PELPHREY: Yeah. I’ve gotta tell you, seeing yourself covered in tattoos, especially the tattoos that I had in Banshee because there were swastikas and a tattoos of Hitler, you don’t really ever get used to that. It’s actually pretty jarring sometimes, when you look at yourself in the mirror and remember. At one point, we were filming in North Carolina and there was an ice cream store, down at the corner. I walked down there to get an ice cream, not even thinking. I was standing there, in my cop uniform, and I started getting looks from people, but I didn’t understand what was going on. But then, in about 30 seconds, it dawned on me that I had the tattoos on. It’s pretty awful, actually, having to see people take in tattoos like that because they’re disgusting. It was a bad mistake, on my part, and I never made that one again.
That must have given you a new appreciation for the character!
PELPHREY: It really did! You know it’s just make-up, so that’s that. But for somebody who doesn’t know, you understand how much power symbols can have, in terms of making people feel afraid. There’s so much hatred behind some of that imagery. It’s just so ugly, and you can see the reaction. It does give you a deeper appreciation for the kind of human being that would put that stuff on their skin, permanently.
What was the appeal of Iron Fist for you? Did you have a secret desire to be a part of the Marvel universe, was it specifically this script and character, or was it something else entirely?
PELPHREY: There were a few draws. Obviously, in the last few years, Netflix is doing amazing show after amazing show. Of course, they’ve got a great partnership with Marvel, which is something I wasn’t as fully aware of, before I took the job, as I was, after the fact. Two great companies like that, anybody would be happy to work for, but the main thing that excited me was getting to read the first two scripts, before I fully auditioned. I got to read what Scott Buck was doing, and I got to have a little talk with Jeph Loeb, who explained the idea of the world to me and told me about some of the things they were looking to explore. Without getting into too much detail, he helped me understand where my character might fit into that. It was really exciting! Jeph Loeb is a fantastic storyteller. Sit down with that guy and have him pitch you an idea, and you’ll see what I mean. It’s magical and wonderful, how much he loves what he does, and how good he is at communicating it. It’s a gift.
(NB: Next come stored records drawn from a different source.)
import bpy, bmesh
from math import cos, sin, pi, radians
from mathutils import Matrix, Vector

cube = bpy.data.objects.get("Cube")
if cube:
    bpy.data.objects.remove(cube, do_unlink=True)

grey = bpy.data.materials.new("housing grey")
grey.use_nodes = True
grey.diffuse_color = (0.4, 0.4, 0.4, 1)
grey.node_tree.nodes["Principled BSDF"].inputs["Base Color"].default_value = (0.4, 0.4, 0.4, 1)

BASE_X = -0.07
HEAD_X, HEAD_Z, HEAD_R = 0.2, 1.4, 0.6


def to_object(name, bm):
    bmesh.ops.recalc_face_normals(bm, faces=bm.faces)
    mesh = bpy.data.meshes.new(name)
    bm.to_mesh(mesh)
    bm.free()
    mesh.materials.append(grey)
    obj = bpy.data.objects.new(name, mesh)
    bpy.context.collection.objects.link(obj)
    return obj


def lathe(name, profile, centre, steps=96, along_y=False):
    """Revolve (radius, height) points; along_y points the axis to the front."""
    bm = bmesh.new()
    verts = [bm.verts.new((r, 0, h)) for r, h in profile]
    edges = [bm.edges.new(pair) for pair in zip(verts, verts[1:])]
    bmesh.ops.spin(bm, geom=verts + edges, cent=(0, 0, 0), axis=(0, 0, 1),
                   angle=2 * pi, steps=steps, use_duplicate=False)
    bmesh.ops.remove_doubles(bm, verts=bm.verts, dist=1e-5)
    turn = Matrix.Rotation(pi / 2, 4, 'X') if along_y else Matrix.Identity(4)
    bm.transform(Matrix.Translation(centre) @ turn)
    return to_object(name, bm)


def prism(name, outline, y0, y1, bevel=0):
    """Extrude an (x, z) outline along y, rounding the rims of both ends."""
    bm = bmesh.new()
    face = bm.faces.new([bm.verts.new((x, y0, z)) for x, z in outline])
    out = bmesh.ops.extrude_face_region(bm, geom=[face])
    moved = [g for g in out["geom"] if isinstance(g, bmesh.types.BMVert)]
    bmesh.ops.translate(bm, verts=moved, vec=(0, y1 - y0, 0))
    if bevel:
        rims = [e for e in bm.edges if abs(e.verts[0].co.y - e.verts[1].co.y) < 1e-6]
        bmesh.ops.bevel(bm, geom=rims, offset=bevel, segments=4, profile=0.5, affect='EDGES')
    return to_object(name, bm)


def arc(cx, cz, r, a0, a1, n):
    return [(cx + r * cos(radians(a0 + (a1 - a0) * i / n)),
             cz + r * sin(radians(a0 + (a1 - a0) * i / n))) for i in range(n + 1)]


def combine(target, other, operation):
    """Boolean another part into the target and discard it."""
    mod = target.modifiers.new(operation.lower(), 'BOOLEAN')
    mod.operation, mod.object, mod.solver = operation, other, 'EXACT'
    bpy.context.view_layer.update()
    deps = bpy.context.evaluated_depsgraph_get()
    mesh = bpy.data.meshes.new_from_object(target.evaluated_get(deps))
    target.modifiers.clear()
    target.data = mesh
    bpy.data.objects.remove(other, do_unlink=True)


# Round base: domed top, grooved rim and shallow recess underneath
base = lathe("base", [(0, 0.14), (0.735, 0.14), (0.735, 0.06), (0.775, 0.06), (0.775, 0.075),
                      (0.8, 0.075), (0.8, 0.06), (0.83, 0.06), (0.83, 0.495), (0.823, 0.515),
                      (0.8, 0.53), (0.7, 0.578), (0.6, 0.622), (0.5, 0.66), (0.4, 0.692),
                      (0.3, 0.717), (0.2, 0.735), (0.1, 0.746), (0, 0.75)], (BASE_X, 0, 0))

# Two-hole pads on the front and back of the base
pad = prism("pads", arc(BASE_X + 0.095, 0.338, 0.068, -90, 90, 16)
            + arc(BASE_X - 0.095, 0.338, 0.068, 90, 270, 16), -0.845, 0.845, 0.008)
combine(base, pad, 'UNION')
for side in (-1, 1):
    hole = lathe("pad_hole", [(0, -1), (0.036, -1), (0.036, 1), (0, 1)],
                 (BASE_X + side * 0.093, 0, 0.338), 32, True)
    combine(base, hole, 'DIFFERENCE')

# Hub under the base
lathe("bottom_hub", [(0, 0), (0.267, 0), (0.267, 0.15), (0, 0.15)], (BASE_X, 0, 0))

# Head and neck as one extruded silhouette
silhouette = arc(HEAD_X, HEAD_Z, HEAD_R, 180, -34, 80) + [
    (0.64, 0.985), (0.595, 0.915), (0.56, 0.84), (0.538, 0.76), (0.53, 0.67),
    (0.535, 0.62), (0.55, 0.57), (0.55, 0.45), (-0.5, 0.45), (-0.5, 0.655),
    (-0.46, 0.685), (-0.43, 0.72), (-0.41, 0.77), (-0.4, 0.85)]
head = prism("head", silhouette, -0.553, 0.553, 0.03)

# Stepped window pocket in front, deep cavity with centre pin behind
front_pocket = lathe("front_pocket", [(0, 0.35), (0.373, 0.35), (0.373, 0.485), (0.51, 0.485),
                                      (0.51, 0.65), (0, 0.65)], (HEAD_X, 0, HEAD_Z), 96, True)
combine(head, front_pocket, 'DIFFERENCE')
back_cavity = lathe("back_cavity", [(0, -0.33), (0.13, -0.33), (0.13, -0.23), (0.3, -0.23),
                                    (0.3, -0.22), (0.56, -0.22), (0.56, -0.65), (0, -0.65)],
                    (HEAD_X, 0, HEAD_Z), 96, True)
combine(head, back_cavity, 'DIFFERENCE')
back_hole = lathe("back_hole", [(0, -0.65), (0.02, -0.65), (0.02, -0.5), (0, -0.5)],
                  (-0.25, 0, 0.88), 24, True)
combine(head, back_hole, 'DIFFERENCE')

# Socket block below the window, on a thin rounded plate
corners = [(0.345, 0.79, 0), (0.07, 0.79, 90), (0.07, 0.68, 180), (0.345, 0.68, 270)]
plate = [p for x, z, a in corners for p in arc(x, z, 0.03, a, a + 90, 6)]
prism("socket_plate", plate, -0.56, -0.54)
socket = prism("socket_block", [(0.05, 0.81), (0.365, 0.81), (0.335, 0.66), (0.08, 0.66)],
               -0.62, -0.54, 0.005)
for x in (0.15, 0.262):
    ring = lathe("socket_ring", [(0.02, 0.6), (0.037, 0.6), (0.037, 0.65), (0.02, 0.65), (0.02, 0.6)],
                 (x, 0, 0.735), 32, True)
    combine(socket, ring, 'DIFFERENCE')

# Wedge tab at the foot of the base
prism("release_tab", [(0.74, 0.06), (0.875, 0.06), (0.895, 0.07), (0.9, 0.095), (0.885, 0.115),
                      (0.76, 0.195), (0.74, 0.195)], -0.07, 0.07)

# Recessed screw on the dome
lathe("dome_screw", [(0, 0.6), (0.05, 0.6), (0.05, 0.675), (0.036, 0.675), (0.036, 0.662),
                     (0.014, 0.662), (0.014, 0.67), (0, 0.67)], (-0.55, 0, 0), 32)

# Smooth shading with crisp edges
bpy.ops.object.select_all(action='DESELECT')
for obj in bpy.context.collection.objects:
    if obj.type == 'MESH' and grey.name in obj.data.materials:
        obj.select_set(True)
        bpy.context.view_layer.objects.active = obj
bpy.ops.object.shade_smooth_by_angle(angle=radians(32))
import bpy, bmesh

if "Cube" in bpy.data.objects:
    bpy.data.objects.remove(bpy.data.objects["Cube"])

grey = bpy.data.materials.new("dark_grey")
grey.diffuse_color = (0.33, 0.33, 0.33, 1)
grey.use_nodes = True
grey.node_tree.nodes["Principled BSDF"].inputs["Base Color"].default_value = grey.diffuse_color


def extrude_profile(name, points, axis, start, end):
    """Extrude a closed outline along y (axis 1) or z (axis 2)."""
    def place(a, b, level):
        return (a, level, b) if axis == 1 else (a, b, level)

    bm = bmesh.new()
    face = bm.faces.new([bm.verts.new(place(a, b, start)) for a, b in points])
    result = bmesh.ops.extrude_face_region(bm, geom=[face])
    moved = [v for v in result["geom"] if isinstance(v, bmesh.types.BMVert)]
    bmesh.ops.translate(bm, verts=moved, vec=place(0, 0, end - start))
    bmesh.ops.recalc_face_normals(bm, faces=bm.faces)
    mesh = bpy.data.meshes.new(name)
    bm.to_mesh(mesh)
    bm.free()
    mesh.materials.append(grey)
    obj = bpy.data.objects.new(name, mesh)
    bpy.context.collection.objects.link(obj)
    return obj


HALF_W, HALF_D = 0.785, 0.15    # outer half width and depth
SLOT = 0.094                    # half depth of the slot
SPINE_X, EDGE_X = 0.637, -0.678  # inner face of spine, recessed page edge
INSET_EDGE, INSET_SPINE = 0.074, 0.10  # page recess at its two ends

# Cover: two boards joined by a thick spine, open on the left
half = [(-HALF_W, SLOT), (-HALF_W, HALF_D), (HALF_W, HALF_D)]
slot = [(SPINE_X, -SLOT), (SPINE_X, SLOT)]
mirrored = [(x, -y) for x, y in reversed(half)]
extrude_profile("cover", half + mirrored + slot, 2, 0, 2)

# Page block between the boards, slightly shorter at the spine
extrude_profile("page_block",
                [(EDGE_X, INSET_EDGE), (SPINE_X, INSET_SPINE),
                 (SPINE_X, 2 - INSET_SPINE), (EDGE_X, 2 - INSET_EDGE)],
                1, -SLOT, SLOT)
When you have a boss like that, who’s running the ship, you’re in really good hands. Clearly, he’s someone who loves what he does, and who’s very passionate about all of the characters and shows that he’s a producer of. Those are the kind of people you want to work with ‘cause so much of it is ultimately out of your control.
This is a very interesting character because he’s an antagonist to Danny Rand, but he’s not really an outright villain. He also isn’t in a position to be the hero of his own story because his father is making him do his bidding. How do you view Ward Meachum?